When Waiuku’s Bryan Millar returned to work on Tuesday 18 April following his Easter break with family, the last thing he expected was to see his Pioneers Wooden Toys’ workshop ransacked.

An estimated $20,000 worth of workshop machinery and power tools had been stolen over the Easter weekend.

It is not the disappointment of losing his livelihood that Bryan wants to share. Instead it is of the community spirit and support that he has received since he uploaded a post to Facebook about the burglary.

He uploaded photos of his workshop on Wednesday 19 April, which have now been shared more than 800 times all over New Zealand.

“There has been an outpouring of empathy and offers for help until the insurance comes through,” Bryan says.  “One guy, originally from Waiuku but living in Wellington, is driving up with some tools in his truck for me.”

“The community have been incredible. There are some real standout people who have come to my aid,” he says.

Dave and Larraine Pita are a perfect example. Dave, a retired cabinet maker, and his wife Larraine reached out to Bryan.

“Dave has had some tools for 45 years, and he wanted to give them to me. These things you can’t put a dollar value on,” Bryan says.  In return for Dave’s tools, Bryan will pick Dave up and bring him to the workshop where they can “just hang out and have a cup of tea.”

Bryan also credits Counties Locksmiths who responded quickly and compassionately to his situation. Even more astounding for Bryan was an offer from Jody from Samplonius Drum Company who, with his wife Katherine, offered up his workshop for Byran to catch up on orders.

“I feel overwhelmed,” Bryan says about all the positive support. “It’s restored my faith in humankind, good people and the community.”

Bryan says it was an emotional first 12 hours after the burglary. “This support is the reason I put one foot in front of the other.”

He also encouraged other business owners to make the most of SNAP, an initiative by New Zealand Police to prevent burglary and property offending, by registering important possessions with their serial numbers. This can be done at

While Bryan only took over the business two years ago, it has been around for years and despite the setback, has no plans of slowing down.

“We’ve been around for 35 years and we’ll be around for at least another 35.”

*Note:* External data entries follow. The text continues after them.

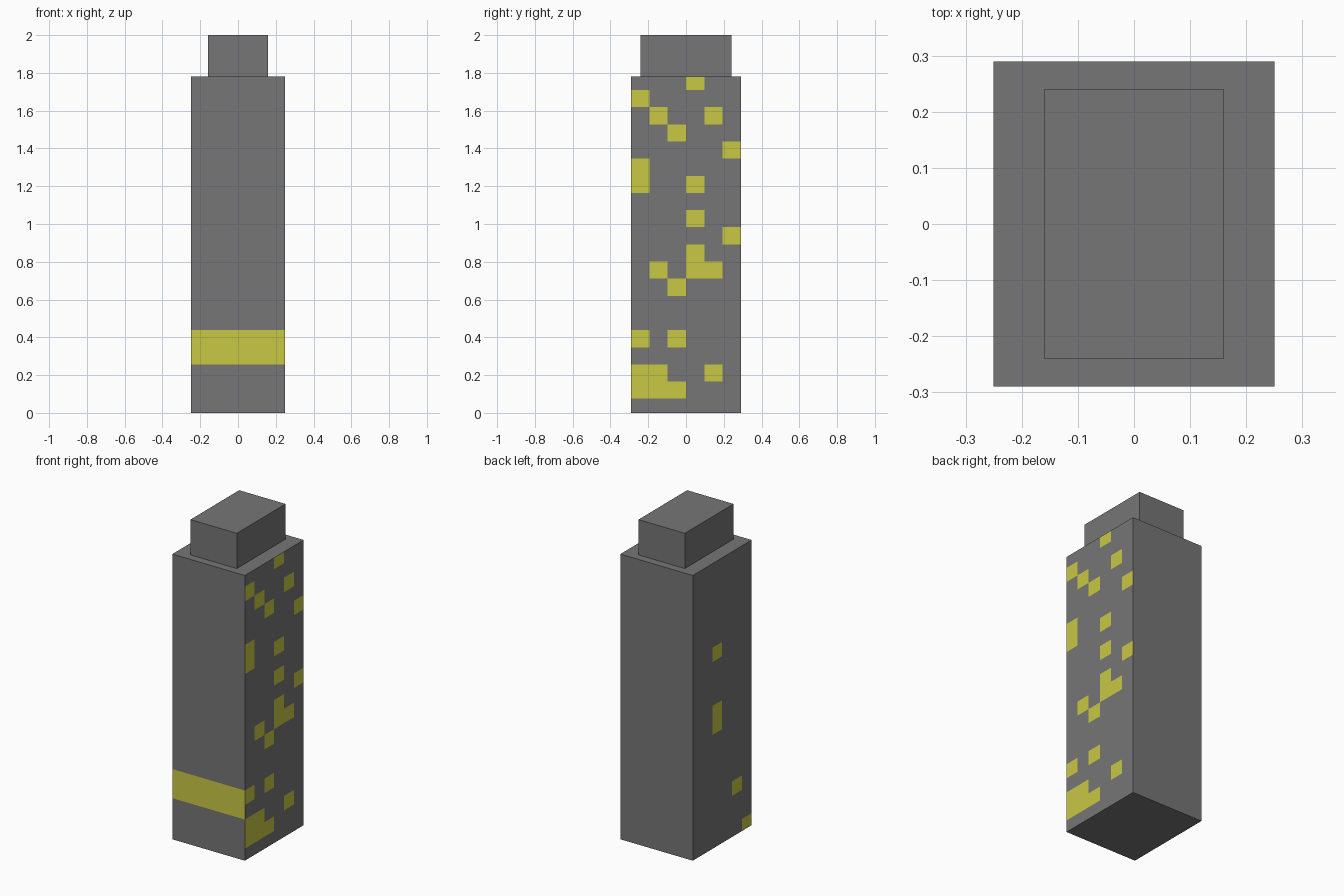
import bpy, bmesh
from mathutils import Matrix, Vector

if "Cube" in bpy.data.objects:
    bpy.data.objects.remove(bpy.data.objects["Cube"])

W, D, H = 0.50, 0.58, 1.78            # main tower block
COL, ROW, Z0 = D / 6, 0.0908, 0.075   # window grid

# Lit windows per side: row -> columns counted from the front (-y)
RIGHT = {0: (0, 1, 2), 1: (0, 1, 4), 3: (0, 2), 6: (2,), 7: (1, 3, 4), 8: (3,),
         9: (5,), 10: (3,), 12: (0, 3), 13: (0,), 14: (5,), 15: (2,),
         16: (1, 4), 17: (0,), 18: (3,)}
LEFT = {-1: (0,), 2: (1,), 7: (3,), 8: (3,), 12: (3,)}
FRONT_BAND = (2, 3)


def material(name, color):
    m = bpy.data.materials.new(name)
    m.diffuse_color = (*color, 1)
    m.use_nodes = True
    m.node_tree.nodes["Principled BSDF"].inputs["Base Color"].default_value = m.diffuse_color
    return m


def box(name, size, z, mats, edit=None):
    bm = bmesh.new()
    bmesh.ops.create_cube(bm, size=1, matrix=Matrix.Translation((0, 0, z + size[2] / 2))
                          @ Matrix.Diagonal((*size, 1)))
    if edit:
        edit(bm)
    mesh = bpy.data.meshes.new(name)
    bm.to_mesh(mesh)
    bm.free()
    for m in mats:
        mesh.materials.append(m)
    bpy.context.collection.objects.link(bpy.data.objects.new(name, mesh))


def add_windows(bm):
    def cut(co, no):
        bmesh.ops.bisect_plane(bm, geom=bm.verts[:] + bm.edges[:] + bm.faces[:],
                               dist=1e-5, plane_co=co, plane_no=no)
    for k in range(19):
        cut(Vector((0, 0, Z0 + k * ROW)), Vector((0, 0, 1)))
    for c in range(1, 6):
        cut(Vector((0, -D / 2 + c * COL, 0)), Vector((0, 1, 0)))
    bm.normal_update()
    for f in bm.faces:
        p, n = f.calc_center_median(), f.normal
        row = int((p.z - Z0 + ROW) // ROW) - 1
        col = int((p.y + D / 2) // COL)
        if (n.y < -0.5 and row in FRONT_BAND
                or n.x > 0.5 and col in RIGHT.get(row, ())
                or n.x < -0.5 and col in LEFT.get(row, ())):
            f.material_index = 1


wall = material("wall_grey", (0.18, 0.18, 0.18))
lit = material("window_yellow", (0.58, 0.58, 0.06))

# Tower block with flush lit windows, and the smaller roof storey
box("tower_block", (W, D, H), 0, [wall, lit], add_windows)
box("roof_storey", (0.32, 0.48, 2 - H), H, [wall])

Bryan says making toys is his passion. “It’s about creating joy. When I deliver toys to kindergartens, the kids think I’m Santa. You can’t beat that feeling.”